■ **Instructions for the task**: Apart from the pictures, write out the records that follow exactly.

┄┄┄┄┄┄┄┄┄┄

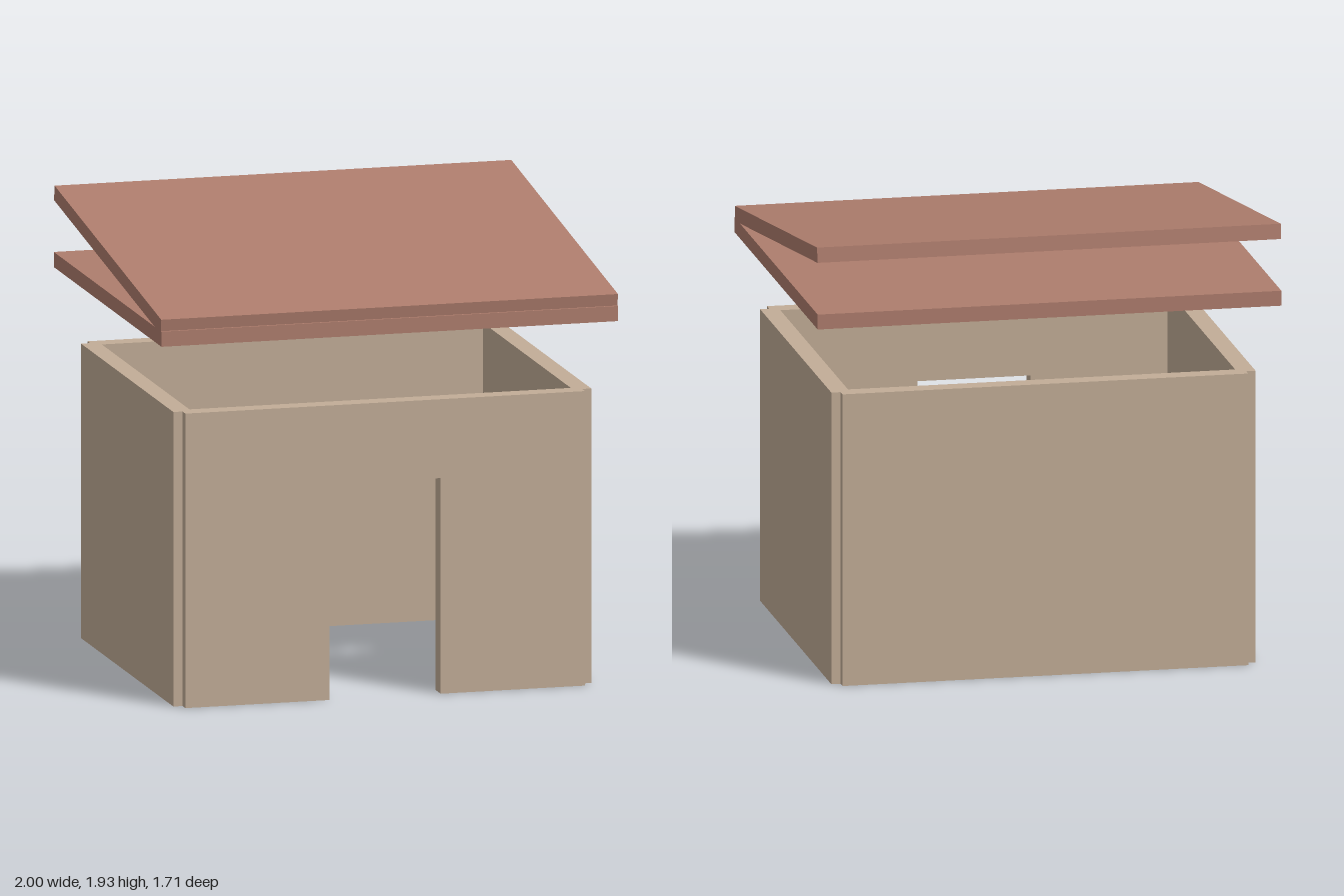
import * as THREE from 'three';

export function createModel() {
  const model = new THREE.Group();
  const wallMat = new THREE.MeshStandardMaterial({ color: 0xc2ad97 });
  wallMat.name = 'sand wall';
  const roofMat = new THREE.MeshStandardMaterial({ color: 0xae7d6d });
  roofMat.name = 'clay roof';

  const add = (name, geometry, material, x, y, z) => {
    const mesh = new THREE.Mesh(geometry, material);
    mesh.name = name;
    mesh.position.set(x, y, z);
    model.add(mesh);
    return mesh;
  };

  const height = 1.27, thick = 0.08, halfWidth = 0.875;

  // Front wall with a doorway open at the floor
  const door = 0.243, doorTop = 0.93;
  const outline = new THREE.Shape([
    [-halfWidth, 0], [-door, 0], [-door, doorTop], [door, doorTop],
    [door, 0], [halfWidth, 0], [halfWidth, height], [-halfWidth, height],
  ].map(([x, y]) => new THREE.Vector2(x, y)));
  add('frontWall', new THREE.ExtrudeGeometry(outline, { depth: thick, bevelEnabled: false }),
    wallMat, 0, 0, 0.7);

  // Plain back wall
  add('backWall', new THREE.BoxGeometry(halfWidth * 2, height, thick), wallMat, 0, height / 2, -0.73);

  // Side walls stand slightly proud, leaving a small notch at each corner
  for (const [name, side] of [['leftWall', 1], ['rightWall', -1]]) {
    add(name, new THREE.BoxGeometry(thick, height, 1.465), wallMat, side * 0.875, height / 2, 0.0025);
  }

  // Flat ceiling slab and the sloped roof resting on its front edge
  add('ceilingSlab', new THREE.BoxGeometry(2, 0.065, 1.71), roofMat, 0, 1.6125, 0);
  const roof = add('slopedRoof', new THREE.BoxGeometry(2, 0.065, 1.709), roofMat, 0, 1.7825, 0);
  roof.rotation.x = THREE.MathUtils.degToRad(8);

  return model;
}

┄┄┄┄┄┄┄┄┄┄

■ **Task answer**:
import * as THREE from 'three';

export function createModel() {
  const model = new THREE.Group();
  const wallMat = new THREE.MeshStandardMaterial({ color: 0xc2ad97 });
  wallMat.name = 'sand wall';
  const roofMat = new THREE.MeshStandardMaterial({ color: 0xae7d6d });
  roofMat.name = 'clay roof';

  const add = (name, geometry, material, x, y, z) => {
    const mesh = new THREE.Mesh(geometry, material);
    mesh.name = name;
    mesh.position.set(x, y, z);
    model.add(mesh);
    return mesh;
  };

  const height = 1.27, thick = 0.08, halfWidth = 0.875;

  // Front wall with a doorway open at the floor
  const door = 0.243, doorTop = 0.93;
  const outline = new THREE.Shape([
    [-halfWidth, 0], [-door, 0], [-door, doorTop], [door, doorTop],
    [door, 0], [halfWidth, 0], [halfWidth, height], [-halfWidth, height],
  ].map(([x, y]) => new THREE.Vector2(x, y)));
  add('frontWall', new THREE.ExtrudeGeometry(outline, { depth: thick, bevelEnabled: false }),
    wallMat, 0, 0, 0.7);

  // Plain back wall
  add('backWall', new THREE.BoxGeometry(halfWidth * 2, height, thick), wallMat, 0, height / 2, -0.73);

  // Side walls stand slightly proud, leaving a small notch at each corner
  for (const [name, side] of [['leftWall', 1], ['rightWall', -1]]) {
    add(name, new THREE.BoxGeometry(thick, height, 1.465), wallMat, side * 0.875, height / 2, 0.0025);
  }

  // Flat ceiling slab and the sloped roof resting on its front edge
  add('ceilingSlab', new THREE.BoxGeometry(2, 0.065, 1.71), roofMat, 0, 1.6125, 0);
  const roof = add('slopedRoof', new THREE.BoxGeometry(2, 0.065, 1.709), roofMat, 0, 1.7825, 0);
  roof.rotation.x = THREE.MathUtils.degToRad(8);

  return model;
}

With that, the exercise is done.